How much did the babies learn?
The babies who watched the video, either alone or with a parent, did not learn any more new words than those in the control condition without any intervention, despite watching the video 20 times over the course of a month. This means that the video did not teach the babies any of the new words. The finding may be especially surprising given that parents reported the babies loved the videos and were certainly paying attention to them. One parent even noted:
“She loves the blasted thing. It’s crack for babies!”
The babies who learned the most were those in the parent-teaching condition.
Parents’ perceptions of the videos

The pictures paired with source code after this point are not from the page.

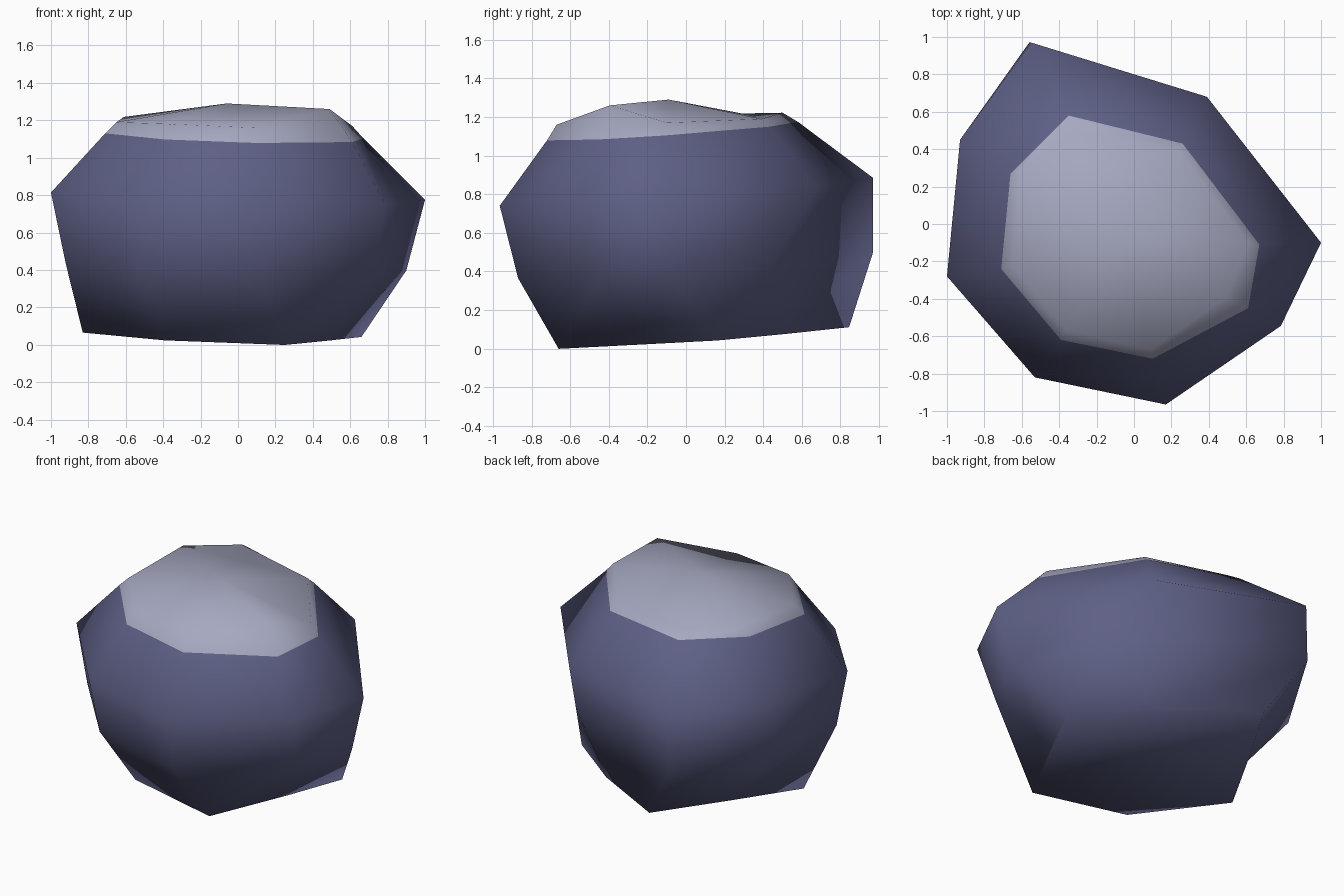
import bpy, bmesh

if "Cube" in bpy.data.objects:
    bpy.data.objects.remove(bpy.data.objects["Cube"])


def material(name, rgb):
    m = bpy.data.materials.new(name)
    m.diffuse_color = (*rgb, 1.0)
    m.use_nodes = True
    m.node_tree.nodes["Principled BSDF"].inputs["Base Color"].default_value = m.diffuse_color
    return m


def tilted(outline, z):
    """Ring at height z; the whole boulder leans a little."""
    return [(x, y, z - 0.025 * x + 0.065 * y) for x, y in outline]


# outlines, counter-clockwise from the right
FOOT = [(0.66, 0.16), (0.23, 0.515), (-0.32, 0.845), (-0.60, 0.36),
        (-0.83, -0.06), (-0.39, -0.53), (0.25, -0.66), (0.50, -0.18)]
LOWER = [(0.90, -0.08), (0.50, 0.45), (-0.56, 0.97), (-0.92, 0.36),
         (-0.92, -0.28), (-0.51, -0.735), (0.13, -0.87), (0.73, -0.44)]
WIDEST = [(1.0, -0.10), (0.39, 0.68), (-0.55, 0.97), (-0.93, 0.45),
          (-1.0, -0.28), (-0.53, -0.82), (0.17, -0.965), (0.785, -0.545)]
CAP = [(0.67, -0.11), (0.26, 0.43), (-0.35, 0.58), (-0.66, 0.27),
       (-0.71, -0.24), (-0.39, -0.62), (0.10, -0.72), (0.61, -0.45)]
# uneven shoulder of the top
SHOULDER = [(0.61, -0.10, 1.17), (0.24, 0.39, 1.19), (-0.32, 0.50, 1.222),
            (-0.61, 0.29, 1.218), (-0.65, -0.22, 1.19), (-0.36, -0.57, 1.18),
            (0.09, -0.67, 1.16), (0.49, -0.395, 1.26)]

rings = [tilted(FOOT, 0.048), tilted(LOWER, 0.425), tilted(WIDEST, 0.807),
         tilted(CAP, 1.128), SHOULDER]

# boulder: rings joined by quads, closed by a flat foot
bm = bmesh.new()
loops = [[bm.verts.new(p) for p in ring] for ring in rings]
n = len(WIDEST)
bm.faces.new(loops[0][::-1])
for level in range(len(loops) - 1):
    a, b = loops[level], loops[level + 1]
    for i in range(n):
        j = (i + 1) % n
        f = bm.faces.new((a[i], a[j], b[j], b[i]))
        f.material_index = 1 if level == 3 else 0

# peak: fan over the shoulder, with the back corner cut off
peak = bm.verts.new((-0.06, -0.09, 1.29))
top = loops[-1]
bm.faces.new((top[1], top[2], top[3])).material_index = 1
fan = [v for i, v in enumerate(top) if i != 2]
for i, v in enumerate(fan):
    bm.faces.new((v, fan[(i + 1) % len(fan)], peak)).material_index = 1
for f in bm.faces:
    f.smooth = True

mesh = bpy.data.meshes.new("boulder")
bm.to_mesh(mesh)
bm.free()
mesh.materials.append(material("slate blue stone", (0.112, 0.117, 0.238)))
mesh.materials.append(material("pale grey top", (0.38, 0.395, 0.53)))
bpy.context.collection.objects.link(bpy.data.objects.new("boulder", mesh))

The researchers asked the parents questions about the videos at the end of the experiment. They found that parents’ judgments about how much their babies learned from the videos were unrelated to how many words they actually learned. Their judgments were, however, related to how much the parents indicated they liked the videos. In other words, the more the parent liked the video, the more the parent thought their child learned from the video (even though this learning judgment was not at all related to actual learning). This finding follows a trend we often see in the literature, where perceptions about learning, unfortunately, do not match what is actually helping us learn.
These videos may help parents get things done around the house, and this can be very valuable (self-care and the mental health of parents is important!). However, to really teach our littlest family members new words, good old-fashioned parent teaching is best.